7 – I don’t know which questions to ask at which step.
You’re starting to relent in your desire to preserve your lengthy job application. Fantastic!
Now you must figure out which questions to ask at which stage of the hiring process. First, examine your existing job application and consider questions that you really don’t need to ask in the initial step. Keep only the deal-breaker questions.
Deal-breakers for hourly positions at a retail location may be as simple as evaluating
- which shifts the candidate may fill,
- whether the candidate is available to work overtime, and
- whether the candidate has reliable transportation to and from work.
Don’t be afraid to go to your general managers and ask them for the short list of questions that actually matter when they consider someone for this type of position. Of course, your short list will likely vary quite a bit when considering questions for your general manager positions.
No more excuses for your employment application
Be aware of these seven excuses so you can keep your organization from falling back into the trap of the dreaded, lengthy job application.
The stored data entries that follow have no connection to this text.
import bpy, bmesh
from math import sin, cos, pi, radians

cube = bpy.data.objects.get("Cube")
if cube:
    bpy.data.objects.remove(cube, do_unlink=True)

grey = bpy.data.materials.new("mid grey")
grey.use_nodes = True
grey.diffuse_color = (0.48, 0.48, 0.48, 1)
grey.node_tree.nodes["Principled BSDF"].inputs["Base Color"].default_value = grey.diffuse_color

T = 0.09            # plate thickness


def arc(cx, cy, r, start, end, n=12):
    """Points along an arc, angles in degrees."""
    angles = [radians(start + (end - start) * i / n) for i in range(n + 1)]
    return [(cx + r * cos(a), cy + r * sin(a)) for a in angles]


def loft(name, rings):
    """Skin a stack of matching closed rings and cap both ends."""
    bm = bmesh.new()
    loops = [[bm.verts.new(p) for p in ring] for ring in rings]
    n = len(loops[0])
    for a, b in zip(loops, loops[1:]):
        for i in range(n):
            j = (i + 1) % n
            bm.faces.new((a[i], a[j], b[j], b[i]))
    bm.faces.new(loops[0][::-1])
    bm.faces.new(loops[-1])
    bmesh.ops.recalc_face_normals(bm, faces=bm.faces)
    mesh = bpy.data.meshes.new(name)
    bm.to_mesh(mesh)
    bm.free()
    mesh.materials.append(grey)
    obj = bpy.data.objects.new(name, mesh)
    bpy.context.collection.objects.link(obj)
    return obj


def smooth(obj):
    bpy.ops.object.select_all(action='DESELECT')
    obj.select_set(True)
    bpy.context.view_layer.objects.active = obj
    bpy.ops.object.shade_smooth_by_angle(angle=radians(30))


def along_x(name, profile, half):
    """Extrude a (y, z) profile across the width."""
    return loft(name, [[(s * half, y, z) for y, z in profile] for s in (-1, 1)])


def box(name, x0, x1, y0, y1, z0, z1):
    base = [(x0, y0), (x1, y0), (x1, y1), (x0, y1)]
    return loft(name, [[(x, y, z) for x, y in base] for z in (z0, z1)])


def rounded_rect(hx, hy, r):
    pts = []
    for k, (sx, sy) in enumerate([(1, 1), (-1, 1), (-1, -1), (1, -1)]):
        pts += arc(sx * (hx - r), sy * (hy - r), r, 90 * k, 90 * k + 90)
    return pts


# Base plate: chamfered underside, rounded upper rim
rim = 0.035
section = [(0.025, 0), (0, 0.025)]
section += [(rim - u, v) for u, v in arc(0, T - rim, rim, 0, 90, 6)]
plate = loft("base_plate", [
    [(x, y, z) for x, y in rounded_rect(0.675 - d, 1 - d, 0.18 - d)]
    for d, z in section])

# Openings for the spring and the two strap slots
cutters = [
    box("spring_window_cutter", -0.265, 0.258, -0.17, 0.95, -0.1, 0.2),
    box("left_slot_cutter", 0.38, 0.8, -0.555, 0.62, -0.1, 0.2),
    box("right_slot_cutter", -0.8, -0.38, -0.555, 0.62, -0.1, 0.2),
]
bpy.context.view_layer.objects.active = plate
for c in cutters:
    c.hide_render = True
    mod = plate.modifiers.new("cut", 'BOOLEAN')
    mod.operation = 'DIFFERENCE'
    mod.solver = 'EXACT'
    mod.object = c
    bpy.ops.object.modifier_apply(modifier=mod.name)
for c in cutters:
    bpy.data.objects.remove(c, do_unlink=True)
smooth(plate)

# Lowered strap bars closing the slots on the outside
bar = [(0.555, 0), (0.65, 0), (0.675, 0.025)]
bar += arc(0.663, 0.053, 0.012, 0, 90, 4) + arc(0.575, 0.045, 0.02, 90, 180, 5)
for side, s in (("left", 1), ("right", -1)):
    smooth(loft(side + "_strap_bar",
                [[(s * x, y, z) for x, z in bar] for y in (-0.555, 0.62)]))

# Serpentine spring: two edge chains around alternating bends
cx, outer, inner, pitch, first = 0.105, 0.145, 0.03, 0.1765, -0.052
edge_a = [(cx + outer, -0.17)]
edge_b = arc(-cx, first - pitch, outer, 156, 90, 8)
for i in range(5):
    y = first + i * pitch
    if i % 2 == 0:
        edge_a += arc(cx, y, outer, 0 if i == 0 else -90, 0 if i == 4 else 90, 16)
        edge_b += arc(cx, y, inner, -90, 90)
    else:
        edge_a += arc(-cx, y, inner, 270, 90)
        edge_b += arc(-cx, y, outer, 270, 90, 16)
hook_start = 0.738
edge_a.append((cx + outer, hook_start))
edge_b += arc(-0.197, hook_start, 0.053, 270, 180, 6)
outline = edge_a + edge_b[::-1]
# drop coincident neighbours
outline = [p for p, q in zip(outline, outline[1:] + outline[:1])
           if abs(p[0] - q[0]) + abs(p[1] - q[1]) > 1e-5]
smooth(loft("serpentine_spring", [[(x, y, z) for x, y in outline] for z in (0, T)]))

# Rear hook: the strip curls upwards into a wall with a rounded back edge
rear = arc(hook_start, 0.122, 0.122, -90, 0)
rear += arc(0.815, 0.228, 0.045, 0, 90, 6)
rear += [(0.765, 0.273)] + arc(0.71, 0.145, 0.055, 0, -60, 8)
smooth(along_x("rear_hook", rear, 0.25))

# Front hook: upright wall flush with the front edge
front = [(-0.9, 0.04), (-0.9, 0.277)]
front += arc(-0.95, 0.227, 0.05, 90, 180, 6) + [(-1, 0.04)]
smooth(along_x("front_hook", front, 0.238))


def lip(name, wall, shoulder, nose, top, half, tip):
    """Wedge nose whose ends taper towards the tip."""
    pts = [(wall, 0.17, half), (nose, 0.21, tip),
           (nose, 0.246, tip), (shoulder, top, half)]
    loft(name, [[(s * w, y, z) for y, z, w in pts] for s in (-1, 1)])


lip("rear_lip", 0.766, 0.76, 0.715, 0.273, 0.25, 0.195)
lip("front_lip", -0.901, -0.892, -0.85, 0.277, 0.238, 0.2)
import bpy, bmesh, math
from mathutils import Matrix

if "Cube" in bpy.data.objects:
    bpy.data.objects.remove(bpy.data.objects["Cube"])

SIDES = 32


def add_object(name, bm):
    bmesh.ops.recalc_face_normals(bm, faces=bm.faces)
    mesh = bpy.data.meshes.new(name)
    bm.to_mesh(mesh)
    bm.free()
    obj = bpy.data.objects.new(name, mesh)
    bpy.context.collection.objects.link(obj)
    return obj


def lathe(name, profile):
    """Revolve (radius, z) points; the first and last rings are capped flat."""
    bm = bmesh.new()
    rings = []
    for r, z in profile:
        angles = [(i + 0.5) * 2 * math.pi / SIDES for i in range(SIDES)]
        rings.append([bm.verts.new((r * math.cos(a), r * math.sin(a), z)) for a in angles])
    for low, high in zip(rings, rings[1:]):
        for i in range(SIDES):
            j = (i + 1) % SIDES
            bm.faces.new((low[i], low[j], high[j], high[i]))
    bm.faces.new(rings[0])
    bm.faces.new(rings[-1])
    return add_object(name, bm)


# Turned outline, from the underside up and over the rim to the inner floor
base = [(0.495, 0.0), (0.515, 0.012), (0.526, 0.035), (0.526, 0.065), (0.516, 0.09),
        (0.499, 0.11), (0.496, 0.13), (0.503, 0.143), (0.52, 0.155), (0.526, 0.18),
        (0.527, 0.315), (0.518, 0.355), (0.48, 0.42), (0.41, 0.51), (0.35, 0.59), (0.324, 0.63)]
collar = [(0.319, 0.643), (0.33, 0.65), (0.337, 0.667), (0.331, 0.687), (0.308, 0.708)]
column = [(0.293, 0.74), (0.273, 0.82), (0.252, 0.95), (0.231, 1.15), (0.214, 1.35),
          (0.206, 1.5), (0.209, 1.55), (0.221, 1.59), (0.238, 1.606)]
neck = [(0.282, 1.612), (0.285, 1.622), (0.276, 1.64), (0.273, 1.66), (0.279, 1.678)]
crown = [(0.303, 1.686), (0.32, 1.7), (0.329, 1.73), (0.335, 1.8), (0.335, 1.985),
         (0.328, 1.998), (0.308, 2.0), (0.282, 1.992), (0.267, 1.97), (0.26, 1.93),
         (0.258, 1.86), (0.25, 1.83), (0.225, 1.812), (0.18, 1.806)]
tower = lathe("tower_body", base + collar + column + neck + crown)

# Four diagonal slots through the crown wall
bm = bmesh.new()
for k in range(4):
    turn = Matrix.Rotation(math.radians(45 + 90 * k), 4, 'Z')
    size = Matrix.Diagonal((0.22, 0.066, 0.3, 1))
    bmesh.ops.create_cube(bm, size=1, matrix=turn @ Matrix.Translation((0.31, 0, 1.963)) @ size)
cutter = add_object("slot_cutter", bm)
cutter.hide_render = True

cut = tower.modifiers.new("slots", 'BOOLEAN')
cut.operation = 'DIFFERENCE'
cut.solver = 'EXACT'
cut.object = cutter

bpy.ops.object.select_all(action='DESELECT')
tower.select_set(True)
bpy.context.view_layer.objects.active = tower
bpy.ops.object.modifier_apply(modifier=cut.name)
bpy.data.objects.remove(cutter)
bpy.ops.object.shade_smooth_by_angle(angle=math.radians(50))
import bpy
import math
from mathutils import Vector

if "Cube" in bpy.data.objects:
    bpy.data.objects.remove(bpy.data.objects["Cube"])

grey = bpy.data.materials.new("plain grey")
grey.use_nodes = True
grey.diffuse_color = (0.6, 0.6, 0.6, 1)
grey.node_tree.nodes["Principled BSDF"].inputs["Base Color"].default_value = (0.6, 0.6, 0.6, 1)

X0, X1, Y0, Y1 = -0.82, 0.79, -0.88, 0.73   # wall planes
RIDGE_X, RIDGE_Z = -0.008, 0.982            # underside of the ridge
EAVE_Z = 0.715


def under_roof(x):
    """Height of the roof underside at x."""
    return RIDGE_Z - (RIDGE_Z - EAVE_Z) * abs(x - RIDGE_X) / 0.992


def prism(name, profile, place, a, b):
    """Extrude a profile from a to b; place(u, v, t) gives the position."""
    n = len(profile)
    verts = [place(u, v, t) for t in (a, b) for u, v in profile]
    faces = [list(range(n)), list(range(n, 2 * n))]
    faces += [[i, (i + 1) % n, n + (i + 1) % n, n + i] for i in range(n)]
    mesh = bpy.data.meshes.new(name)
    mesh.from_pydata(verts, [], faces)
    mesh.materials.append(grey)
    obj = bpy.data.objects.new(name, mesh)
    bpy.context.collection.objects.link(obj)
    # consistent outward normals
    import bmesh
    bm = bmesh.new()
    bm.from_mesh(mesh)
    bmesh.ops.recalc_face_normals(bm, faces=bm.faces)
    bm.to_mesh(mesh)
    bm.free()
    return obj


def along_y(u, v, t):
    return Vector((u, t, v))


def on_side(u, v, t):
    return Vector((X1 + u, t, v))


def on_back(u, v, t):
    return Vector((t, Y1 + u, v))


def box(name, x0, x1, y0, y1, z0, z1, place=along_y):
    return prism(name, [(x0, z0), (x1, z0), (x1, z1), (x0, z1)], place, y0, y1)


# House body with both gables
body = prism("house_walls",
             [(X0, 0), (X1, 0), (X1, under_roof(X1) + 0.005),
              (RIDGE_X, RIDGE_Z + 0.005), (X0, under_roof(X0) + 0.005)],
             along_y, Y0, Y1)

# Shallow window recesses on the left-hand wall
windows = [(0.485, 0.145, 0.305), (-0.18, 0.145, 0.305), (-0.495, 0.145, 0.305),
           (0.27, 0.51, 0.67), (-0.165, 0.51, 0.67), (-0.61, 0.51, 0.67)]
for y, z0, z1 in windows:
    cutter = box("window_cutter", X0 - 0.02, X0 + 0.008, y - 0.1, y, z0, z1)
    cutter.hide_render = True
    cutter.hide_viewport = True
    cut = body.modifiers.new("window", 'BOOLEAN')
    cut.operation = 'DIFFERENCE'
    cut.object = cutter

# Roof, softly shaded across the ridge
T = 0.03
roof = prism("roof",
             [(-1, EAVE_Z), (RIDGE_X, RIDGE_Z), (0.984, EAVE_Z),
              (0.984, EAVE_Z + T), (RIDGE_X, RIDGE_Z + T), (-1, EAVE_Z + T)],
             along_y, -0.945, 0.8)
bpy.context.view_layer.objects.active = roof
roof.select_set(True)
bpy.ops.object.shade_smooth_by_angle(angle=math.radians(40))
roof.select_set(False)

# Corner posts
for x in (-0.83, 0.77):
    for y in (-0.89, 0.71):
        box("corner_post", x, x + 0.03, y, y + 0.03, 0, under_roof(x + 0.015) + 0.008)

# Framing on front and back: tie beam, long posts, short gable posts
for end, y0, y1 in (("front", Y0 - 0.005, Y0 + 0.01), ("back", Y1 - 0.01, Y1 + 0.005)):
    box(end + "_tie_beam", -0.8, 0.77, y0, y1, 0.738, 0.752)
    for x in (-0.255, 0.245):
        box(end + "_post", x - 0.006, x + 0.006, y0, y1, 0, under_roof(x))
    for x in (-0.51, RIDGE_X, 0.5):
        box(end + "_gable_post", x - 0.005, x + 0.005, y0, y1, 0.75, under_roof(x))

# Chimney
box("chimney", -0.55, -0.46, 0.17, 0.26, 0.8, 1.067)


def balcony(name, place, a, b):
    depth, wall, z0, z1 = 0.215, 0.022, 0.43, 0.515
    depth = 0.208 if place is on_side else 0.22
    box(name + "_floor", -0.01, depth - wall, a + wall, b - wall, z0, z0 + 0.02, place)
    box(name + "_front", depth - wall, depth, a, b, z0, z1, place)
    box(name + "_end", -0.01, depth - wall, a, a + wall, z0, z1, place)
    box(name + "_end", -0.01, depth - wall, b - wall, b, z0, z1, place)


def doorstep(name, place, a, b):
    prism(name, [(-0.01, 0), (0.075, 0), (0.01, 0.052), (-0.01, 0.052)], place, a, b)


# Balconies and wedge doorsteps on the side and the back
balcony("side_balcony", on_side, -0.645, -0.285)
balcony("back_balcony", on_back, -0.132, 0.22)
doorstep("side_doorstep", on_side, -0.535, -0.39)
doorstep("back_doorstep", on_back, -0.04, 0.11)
By regularly evaluating your application fulfillment rates and testing your own application versions for different job categories, you’ll increase the number of qualified candidates in your recruitment pipeline. You’ll improve your employment brand, too.